    The file that contains the sensor image data is called a RAW file. Beside the sensor image data at the beginning of a RAW file are informations about the complete file content. I found a nice Wikipedia article pointing this out. A RAW files contains also exposure data and information about the camera lens.

    A software converting the sensor image data of a RAW file into pleasing colorful images is called a RAW converter. A well known and popular RAW converter is Adobe Camera RAW (ACR). A Phase One Raw file can be straight forward converted by ACR to a 16-bit TIFF. No further postproduction has been applied (see left image below).

    A RAW conversion of the same file with the Phase One manufacturer’s own RAW converter Capture One to a 16-bit TIFF shows different color and brightness (see right image below). There was no setting of temperature, hue and saturation to make the images identical.

    Still. Conversion ACR. Courtesy P. Kleiber
    Still. Conversion Capture One. Courtesy P. Kleiber

    One RAW file was converted to two different TIFF. The difference between the TIFF can easily be obtained in Photoshop with the difference layer mode. The difference is an image in itself. With a sensitive gradient applied the following image is obtained:

    Difference image of RAW conversions using Capture One and ACR © Julian Köpke

    The difference TIFF (Capture One) – TIFF (ACR) is derived pixel by pixel. The converted TIFF using Capture One contains more green, more magenta and more yellow in the darker values. The impact on the final result is unclear at the moment.

  • X-Ray

    Gradients and X-ray tubes

    Fusion imaging is a method full of surprise. My red calla lilies revealed an effect I had forgotten completely. There must be a gradient in every X-ray exposure.

    Preparing a fusion image composition with my 6 red calla lilies I found a troublesome gradient in the X-ray. 

    Gradient in an X-ray of 6 red calla lilies © Julian Köpke

    The cause for the gradient is a weakening of X-ray radiation at its origin in the X-ray tube.

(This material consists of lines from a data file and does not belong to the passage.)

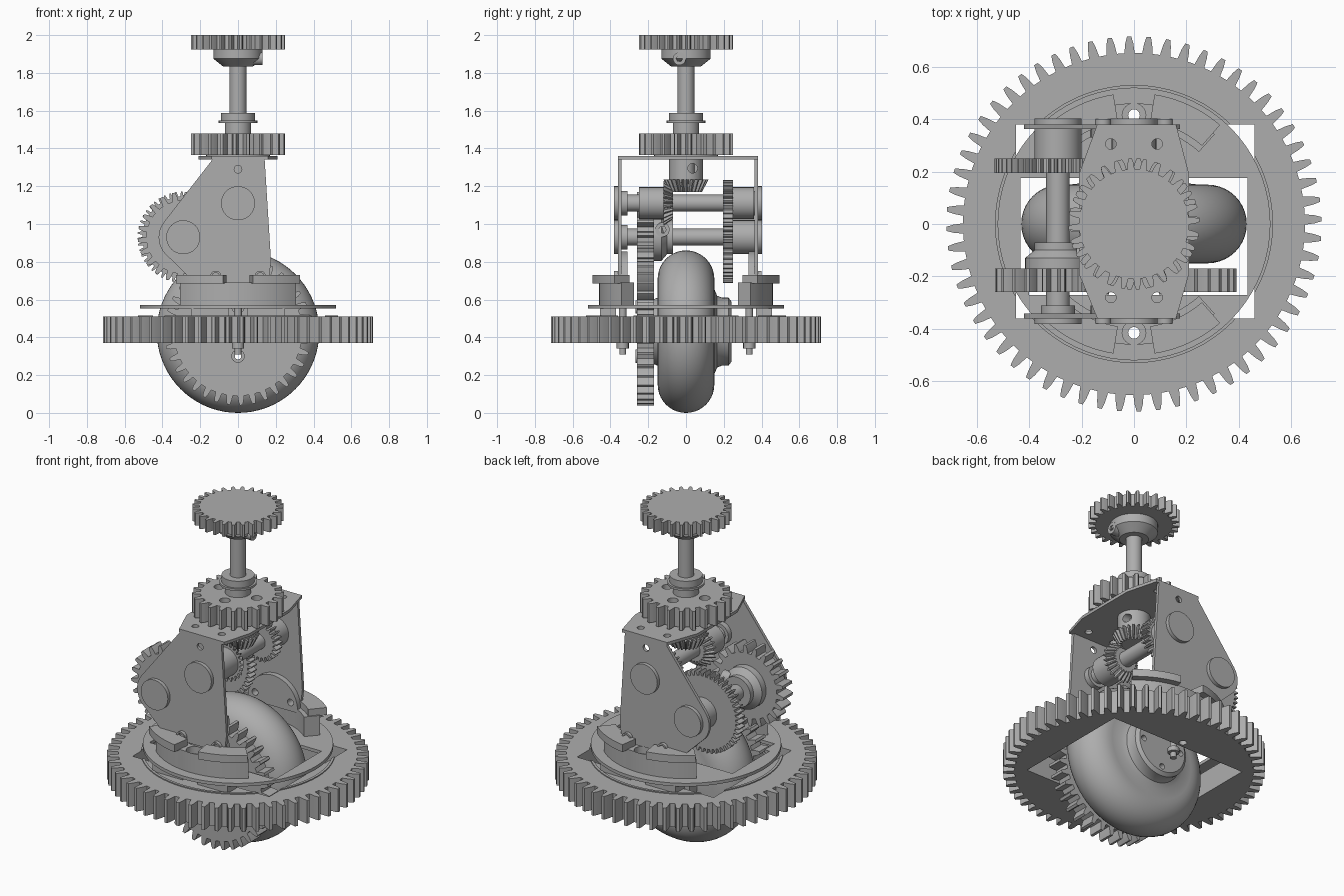
import bpy, bmesh, math

if "Cube" in bpy.data.objects:
    bpy.data.objects.remove(bpy.data.objects["Cube"], do_unlink=True)

grey = bpy.data.materials.new("machined grey")
grey.use_nodes = True
COLOUR = (0.42, 0.42, 0.42, 1)
grey.diffuse_color = COLOUR
for node in grey.node_tree.nodes:
    if node.type == "BSDF_PRINCIPLED":
        node.inputs["Base Color"].default_value = COLOUR

parts = []


def loft(name, rings, axis="z", loc=(0, 0, 0)):
    """Skin a stack of (a, b, h) rings; h runs along the axis."""
    order = {"z": lambda a, b, h: (a, b, h),
             "y": lambda a, b, h: (a, h, b),
             "x": lambda a, b, h: (h, a, b)}[axis]
    bm = bmesh.new()
    rows = [[bm.verts.new(order(*p)) for p in ring] for ring in rings]
    n = len(rows[0])
    for low, high in zip(rows, rows[1:]):
        for i in range(n):
            j = (i + 1) % n
            bm.faces.new((low[i], low[j], high[j], high[i]))
    bm.faces.new(rows[0][::-1])
    bm.faces.new(rows[-1])
    bmesh.ops.recalc_face_normals(bm, faces=bm.faces)
    mesh = bpy.data.meshes.new(name)
    bm.to_mesh(mesh)
    bm.free()
    mesh.materials.append(grey)
    obj = bpy.data.objects.new(name, mesh)
    obj.location = loc
    bpy.context.collection.objects.link(obj)
    parts.append(obj)
    return obj


def slab(name, pts, h0, h1, axis="z", loc=(0, 0, 0), taper=1.0):
    return loft(name, [[(a, b, h0) for a, b in pts],
                       [(a * taper, b * taper, h1) for a, b in pts]], axis, loc)


def arc(r, start, end, n, cx=0.0, cy=0.0):
    angles = [math.radians(start + (end - start) * i / n) for i in range(n + 1)]
    return [(cx + r * math.cos(t), cy + r * math.sin(t)) for t in angles]


def lathe(name, profile, axis="z", loc=(0, 0, 0), n=48):
    return loft(name, [[(a, b, h) for a, b in arc(r, 0, 360, n)[:-1]]
                       for r, h in profile], axis, loc)


def rod(name, r, h0, h1, axis="z", loc=(0, 0, 0), n=32):
    return lathe(name, [(r, h0), (r, h1)], axis, loc, n)


def box(name, x0, x1, y0, y1, z0, z1):
    return slab(name, [(x0, y0), (x1, y0), (x1, y1), (x0, y1)], z0, z1)


def gear(name, r, teeth, depth, h0, h1, axis="z", loc=(0, 0, 0), taper=1.0):
    pts = []
    for i in range(teeth):
        for f, rad in ((-.29, r - depth), (-.21, r - depth * .4), (-.11, r),
                       (.11, r), (.21, r - depth * .4), (.29, r - depth)):
            t = math.tau * (i + f + .25) / teeth
            pts.append((rad * math.cos(t), rad * math.sin(t)))
    return slab(name, pts, h0, h1, axis, loc, taper)


def cut(obj, *cutters):
    for c in cutters:
        mod = obj.modifiers.new("cut", "BOOLEAN")
        mod.operation, mod.solver, mod.object = "DIFFERENCE", "EXACT", c
        bpy.context.view_layer.objects.active = obj
        bpy.ops.object.modifier_apply(modifier=mod.name)
        parts.remove(c)
        bpy.data.objects.remove(c, do_unlink=True)


WHEEL = (0, 0, .43)
UPPER = (0, 0, 1.11)
LOWER = (-.29, 0, .93)

# Rolling wheel with a rounded tread and a bolted hub
tread = [(.28 + .15 * math.cos(t), .15 * math.sin(t))
         for t in [math.pi * (.5 - i / 20) for i in range(21)]]
wheel = lathe("wheel", [(.16, .24), (.18, .225), (.18, .19), (.19, .165), (.22, .152)]
              + tread + [(.18, -.15), (.17, -.175)], "y", WHEEL, 72)
wheel_gear = gear("wheel_gear", .39, 36, .05, -.26, -.17, "y", WHEEL)
for a in range(4):
    x, z = .13 * math.cos(a * math.pi / 2), .43 + .13 * math.sin(a * math.pi / 2)
    for part in (wheel, wheel_gear):
        cut(part, rod("bolt_hole", .017, -.4, .4, "y", (x, 0, z)))
    bolt = rod("hub_bolt", .035, -.268, -.255, "y", (x, 0, z))
    cut(bolt, rod("bolt_bore", .017, -.4, .4, "y", (x, 0, z)))

# Large steering ring gear with a rectangular opening
ring = gear("steering_ring_gear", .715, 60, .063, .37, .51)
cut(ring, box("opening", -.45, .46, -.36, .38, .2, .7),
    *[rod("bore", .022, .2, .7, "z", (0, s * .415, 0)) for s in (-1, 1)])
seat = rod("bearing_seat", .53, .508, .516, n=72)
cut(seat, rod("seat_bore", .515, .4, .6, n=72))
cut(seat, box("seat_opening", -.45, .46, -.36, .38, .2, .7))

# Turntable plate above the ring
plate = rod("turntable_plate", .52, .553, .572, n=72)
cut(plate, box("wheel_slot", -.433, .433, -.176, .176, .4, .7),
    box("gear_slot", -.4, .433, -.27, -.17, .4, .7),
    *[rod("bore", .022, .2, .7, "z", (0, s * .415, 0)) for s in (-1, 1)])

# Side plate outline, in x and z
side = [(.14, 1.36), (-.13, 1.36), (-.14, 1.335)] \
    + arc(.13, 142, 222, 10, LOWER[0], LOWER[2]) \
    + [(-.29, .75), (-.25, .71), (-.1, .69), (.13, .69), (.165, .72), (.175, .8)]

for s, end in ((-1, "front"), (1, "rear")):
    y = -.36 if s < 0 else .38
    # Side plate with its drilled holes
    wall = slab(end + "_side_plate", side, y, y - s * .018, "y")
    cut(wall, *[rod("hole", .02, y - .1, y + .1, "y", (x, 0, z))
                for x, z in ((0, 1.29), (-.118, .722), (.118, .722))])
    # Rounded mounting tab inside the plate
    tab = slab(end + "_mounting_tab", arc(.165, 0, 180, 24, 0, .69) +
               [(-.165, .67), (.165, .67)], y - s * .018, y - s * .05, "y")
    cut(tab, *[rod("hole", .02, y - .1, y + .1, "y", (x, 0, .722)) for x in (-.118, .118)])
    # Shaft bushings, flange outside the plate and sleeve inside
    for x, _, z in (UPPER, LOWER):
        rod(end + "_bushing", .09, y, y + s * .022, "y", (x, 0, z))
        rod(end + "_bushing_sleeve", .065, y - s * .016, y - s * .05, "y", (x, 0, z))
    # Curved clamp, its spacer and raised wings
    mid = 90 * s
    body = slab(end + "_clamp", arc(.46, mid - 42, mid + 42, 20) +
                arc(.37, mid + 42, mid - 42, 20), .57, .69)
    cut(body, rod("notch", .045, .4, .9, "z", (0, s * .415, 0)))
    for side_sign in (-1, 1):
        a, b = mid + side_sign * 9, mid + side_sign * 41
        slab(end + "_clamp_wing", arc(.5, a, b, 10) + arc(.395, b, a, 10), .685, .73)
        x0, x1 = sorted((side_sign * .05, side_sign * .25))
        y0, y1 = sorted((s * .37, s * .455))
        box(end + "_spacer", x0, x1, y0, y1, .508, .556)
        rim = rod(end + "_screw_rim", .03, y, y + s * .02, "y", (side_sign * .118, 0, .722))
        cut(rim, rod("rim_bore", .02, -.6, .6, "y", (side_sign * .118, 0, .722)))
    # Retaining screw below the ring
    lathe(end + "_retaining_screw", [(.018, .31), (.018, .34), (.032, .342),
                                     (.032, .37), (.02, .372), (.02, .56)],
          "z", (0, s * .335, 0), 16)

# Top bridge joining the side plates
bridge = slab("top_bridge", [(-.14, -.36), (.16, -.36), (.21, -.19), (.21, .19), (.16, .38),
                             (-.14, .38), (-.21, .19), (-.21, -.19)], 1.342, 1.36)
cut(bridge, *[rod("hole", .02, 1.2, 1.5, "z", (x, y, 0))
              for x in (-.088, .088) for y in (-.28, .305)])

# Upper cross shaft: bevel gear, hub and small pinion
rod("upper_shaft", .045, -.38, .4, "y", UPPER)
rod("upper_bevel_hub", .085, -.25, -.12, "y", UPPER)
gear("upper_bevel_gear", .12, 24, .022, -.12, -.07, "y", UPPER, .72)
gear("upper_pinion", .122, 24, .025, .195, .25, "y", UPPER)
rod("upper_pinion_hub", .085, .25, .36, "y", UPPER)

# Lower cross shaft: reduction gear, drive gear and hubs
rod("lower_shaft", .045, -.38, .4, "y", LOWER)
gear("reduction_gear", .242, 48, .026, .195, .25, "y", LOWER)
rod("reduction_hub", .09, .25, .365, "y", LOWER)
gear("drive_gear", .24, 22, .045, -.26, -.17, "y", LOWER)
lathe("drive_hub", [(.125, -.175), (.125, -.13), (.09, -.1), (.09, -.07)], "y", LOWER)
set_screw = rod("drive_hub_screw", .038, -.22, -.165, "x", (0, -.125, .97))
cut(set_screw, rod("socket", .02, -.18, -.1, "x", (0, -.125, .97), 6))

# Vertical input shaft with bevel gear and bearing
rod("input_shaft", .045, 1.18, 1.99)
gear("input_bevel_gear", .085, 24, .018, 1.17, 1.235, taper=1.4)
bearing = rod("input_bearing", .09, 1.235, 1.345)
cut(bearing, rod("bearing_hole", .025, 0, .3, "x", (0, .035, 1.295)))
lathe("input_collar", [(.07, 1.47), (.07, 1.535), (.102, 1.535), (.102, 1.548),
                       (.09, 1.548), (.09, 1.588)])

# Middle spur gear with lightening holes
middle = gear("middle_gear", .25, 22, .045, 1.365, 1.48)
cut(middle, *[rod("hole", .03, 1.3, 1.6, "z", (.125 * sx, .125 * sy, 0))
              for sx, sy in ((1, 0), (-1, 0), (0, 1), (0, -1))])
rod("middle_gear_washer", .17, 1.355, 1.37)

# Top spur gear with a tapered hub
gear("top_gear", .25, 28, .04, 1.925, 2.0)
lathe("top_gear_hub", [(.08, 1.835), (.13, 1.875), (.13, 1.93)])
screw = rod("top_hub_screw", .034, .06, .13, "x", (0, -.035, 1.875))
cut(screw, rod("socket", .017, .11, .2, "x", (0, -.035, 1.875), 6))

# Smooth curved faces, keep edges sharp
bpy.ops.object.select_all(action="DESELECT")
for obj in parts:
    obj.select_set(True)
bpy.context.view_layer.objects.active = parts[0]
bpy.ops.object.shade_smooth_by_angle(angle=math.radians(28))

A closer look at the phenomenon can be found in my FAQ. This effect of variable recording of photons phycisists call „anode heel effect“.

    As part of my creative process I rotated the composition shown above by 180 degrees and exposed it a second time with the same parameters. Note that post-production as well was done equally for both X-ray exposures !

    Gradient in an X-ray of 6 red calla lilies, inverted for creative reasons © Julian Köpke
  • X-Ray

    Red calla lilies

    Sometimes reality falls behind our expectations. With 6 red calla lilies I felt well prepared to do some new X-rays and HDR images for image fusion. But my X-ray system surprisingly raised a barrier. The main computer stopped doing his job. 

    Many thoughts ran through my brain. Will we be able to examine patients the next day ? How fast the supplier will be able to react ? Will the company find a cause of this disturbance ? How many days will my calla lilies be alive ?

    I found a work-around by thinking over the interacting hardware. Doing some steps and with a newly restarted system I was able to create 7 different compositions without further disruption of which I show here No. 4.

    With X-rays emerges a more impressive illusion of transparency than a plain HDR would have been able to produce. Even when using a lightbox.

    Similar to a lightbox it produces better results when laying a petal or a complete blossom over the top of the stalk of another one.

    On top of the longest stalk is a twin blossom !

    Fusion X-ray photo Calla lilies IV © Julian Köpke

    You never know if the inversion in Lab colors leads to an attractive result. It’s always worth looking at Lab color transformations. In this case the black background yields vivid colors.

    Fusion X-ray photo Calla lilies IV. Black background using Lab inversion. © Julian Köpke